— 7Cricket (@7Cricket) January 17, 2021
Possibly fuelled by the need to cut competition and make his own identity in an ever-bulging bowling group, Shardul had recently put an increased focus on his batting skills. The public might not have been completely convinced by his abilities before. On Sunday, there were enough reasons to be.
Walking in at 186-6 in Brisbane, he nonchalantly pulled the third delivery he faced, off Pat Cummins, the No.1 Test bowler in the world, over long-on for a six. He’d managed a couple of cameos in the limited-overs cricket in the recent past, but they were odd, sporadic instances. Playing his first Test innings, Thakur had to undergo the test of survival and helped reduce Australia’s lead bit by bit. Just those enthusiastic flashes of the bat wouldn’t work. But the progress was evident with each stroke he pulled off on Sunday.
— Rohit Sankar (@imRohit_SN) January 17, 2021
The very next over against Cummins, he essayed a picture-perfect cover drive. This was not the ungainly hit a tailender would usually indulge in, but a steady, structured drill through covers. It was astonishingly beautiful. For many, it would have been a welcome surprise to see him belt out strokes of such quality over the next 100 odd deliveries. But Shardul has been earnestly working on this facet of his game for the last few seasons, almost to the point of imploring others to believe in his batting ability. Brisbane was a personal battle for him.
“In my head, I am already a bowling all-rounder, but I have to dish out some strong performances for the people to recognise it,” Shardul told mid-day in May last year. “I will have to go out there and prove it. That’s the plan.”
That month, he became the first prominent Indian cricketer to resume outdoor training after the Covid-19 break, hitting the nets in the small suburb of Boisar. Injuries had been frustrating obstacles in his career path thus far, but the time away from the game had given him the chance to concentrate properly on his batting, and get the opportunity to bat a little higher in the order.
“I have either batted at No. 9 or 10 for Mumbai,” Shardul, who has hit six first-class fifties, said in May. “There were some guys, who never believed in my ability but when I played under coach Chandrakant Pandit, I made some useful contributions with the bat. He encouraged me to focus on my batting. But unfortunately, he left. I kept telling the Mumbai team management that I can bat at No. 8, so we don’t need an extra batsman to increase the depth in the batting.”
Six months since the interview, Shardul stitched together a combination of determination and skill in that very position, unleashing cuts, drives and pulls with elan. The sweat of his toil in Boisar was reaping benefits in Brisbane.
He hit nine boundaries and two sixes in all, reaching his fifty by walloping Nathan Lyon over long on. Here was a man who wasn’t even in the Test squad to begin with, but continued to visualise that he would end up playing a vital role with the bat one day.

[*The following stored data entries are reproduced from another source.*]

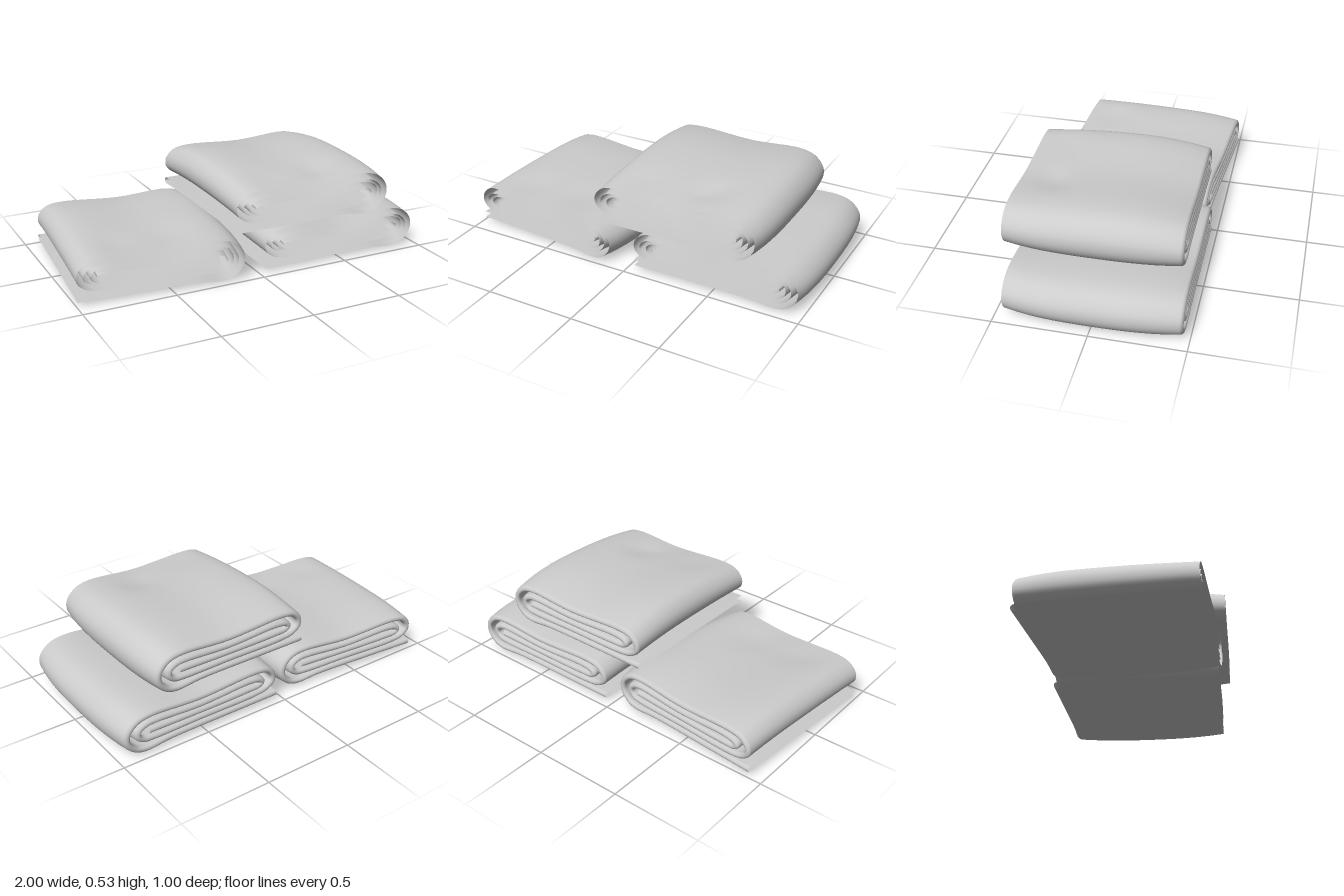
import * as THREE from 'three';

// Centre line of the rolled cloth (x, y), from the loose flap to the inner end
const ROLL = [
  [-0.48, 0.042], [-0.2, 0.043], [0.2, 0.042], [0.36, 0.03],
  [0.42, 0.047], [0.465, 0.1], [0.465, 0.155], [0.42, 0.207], [0.34, 0.23],
  [0, 0.214], [-0.34, 0.23],
  [-0.42, 0.216], [-0.46, 0.175], [-0.46, 0.135], [-0.42, 0.102], [-0.35, 0.088],
  [0, 0.087], [0.3, 0.084],
  [0.37, 0.091], [0.4, 0.115], [0.4, 0.15], [0.36, 0.175], [0.3, 0.182],
  [0, 0.168], [-0.3, 0.182],
  [-0.37, 0.172], [-0.39, 0.153], [-0.37, 0.135], [-0.3, 0.13],
  [0, 0.128], [0.34, 0.133],
];
const HALF_GAP = 0.018; // half the distance between the two sheets

// The doubled sheet: open at the front, folded shut at the back; [offset, z]
function sheetProfile(h) {
  const pts = [], n = 14, back = -h + HALF_GAP;
  for (let i = 0; i < n; i++) pts.push([HALF_GAP, h + (back - h) * i / n]);
  for (let i = 0; i <= 6; i++) {
    const a = Math.PI * i / 6;
    pts.push([HALF_GAP * Math.cos(a), back - HALF_GAP * Math.sin(a)]);
  }
  for (let i = n - 1; i >= 0; i--) pts.push([-HALF_GAP, h + (back - h) * i / n]);
  return pts;
}

function foldedCloth(name, { h, width, low, high, crest, dents }) {
  const curve = new THREE.CatmullRomCurve3(ROLL.map(([x, y]) => new THREE.Vector3(x, y, 0)));
  const steps = (ROLL.length - 1) * 6;
  const profile = sheetProfile(h);
  const pos = [], index = [], m = profile.length;

  for (let i = 0; i <= steps; i++) {
    const p = curve.getPoint(i / steps), t = curve.getTangent(i / steps);
    for (const [n, z] of profile) {
      let x = p.x + t.y * n, y = p.y - t.x * n;
      const u = z / h;
      // crown the stack along its depth
      const d = (u - crest) / (u > crest ? 1 - crest : 1 + crest);
      y *= high - (high - low) * d * d;
      // soft sag below and narrower ends on the rounded side
      const side = THREE.MathUtils.smoothstep(x, 0, 0.46);
      y -= 0.012 * side * (1 - u * u);
      x -= 0.035 * side * Math.abs(u) ** 3;
      // shallow creases in the upper layers
      for (const [dx, dz, r, depth] of dents) {
        const q = ((x - dx) ** 2 + (z - dz) ** 2) / (r * r);
        y -= depth * Math.exp(-q) * THREE.MathUtils.smoothstep(y, 0.05, 0.25);
      }
      pos.push(x * width, y, z);
    }
  }
  for (let i = 0; i < steps; i++) {
    for (let j = 0; j < m - 1; j++) {
      const a = i * m + j, b = a + m;
      index.push(a, b, a + 1, b, b + 1, a + 1);
    }
  }
  const geo = new THREE.BufferGeometry();
  geo.setAttribute('position', new THREE.Float32BufferAttribute(pos, 3));
  geo.setIndex(index);
  geo.computeVertexNormals();
  const mesh = new THREE.Mesh(geo, new THREE.MeshStandardMaterial({
    color: 0xcccccc, roughness: 0.9, side: THREE.DoubleSide,
  }));
  mesh.name = name;
  return mesh;
}

export function createModel() {
  const group = new THREE.Group();
  group.name = 'foldedCloths';

  const right = foldedCloth('lowerLeftCloth', {
    h: 0.458, width: 1.0, low: 0.95, high: 1.04, crest: -0.4,
    dents: [[-0.05, 0.32, 0.14, 0.012]],
  });
  right.position.set(0.517, 0, -0.012);

  const left = foldedCloth('lowerRightCloth', {
    h: 0.452, width: 0.96, low: 0.95, high: 1.04, crest: -0.4,
    dents: [[-0.22, 0.3, 0.1, 0.012], [0.1, 0.26, 0.12, 0.012]],
  });
  left.position.set(-0.498, 0, -0.01);
  left.rotation.y = -0.08;

  const top = foldedCloth('upperCloth', {
    h: 0.465, width: 0.98, low: 0.96, high: 1.13, crest: -0.2,
    dents: [[0.1, 0.28, 0.08, 0.02], [-0.25, 0.33, 0.1, 0.008]],
  });
  top.position.set(0.308, 0.25, 0.037);

  group.add(left, right, top);
  return group;
}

The new ball troubled him briefly, cutting him in half on more than one occasion, but his doggedness couldn’t be defeated. He repeatedly unleashed refined strokeplay against Australia’s pace battery – one shot even drew comparisons to Steve Waugh – along the way to his maiden Test fifty.
The applause from the dressing room after his dismissal highlighted how much the knock meant for India. But at a personal level, it was a big win for a cricketer who has been working hard to enhance his all-round skill-set, and fighting to stay afloat in India’s bowling whirlpool.
Once India’s full-strength attack returns, it would be difficult to find a place for Shardul, and he could end up being thrown into the fringes once again. A determined Shardul has proved that he is out to claw his way back in, one way or another.
Faf du Plessis might be sitting somewhere, marvelling at the remarkable evolution of his CSK teammate from a television set. Thakur, tailender no more.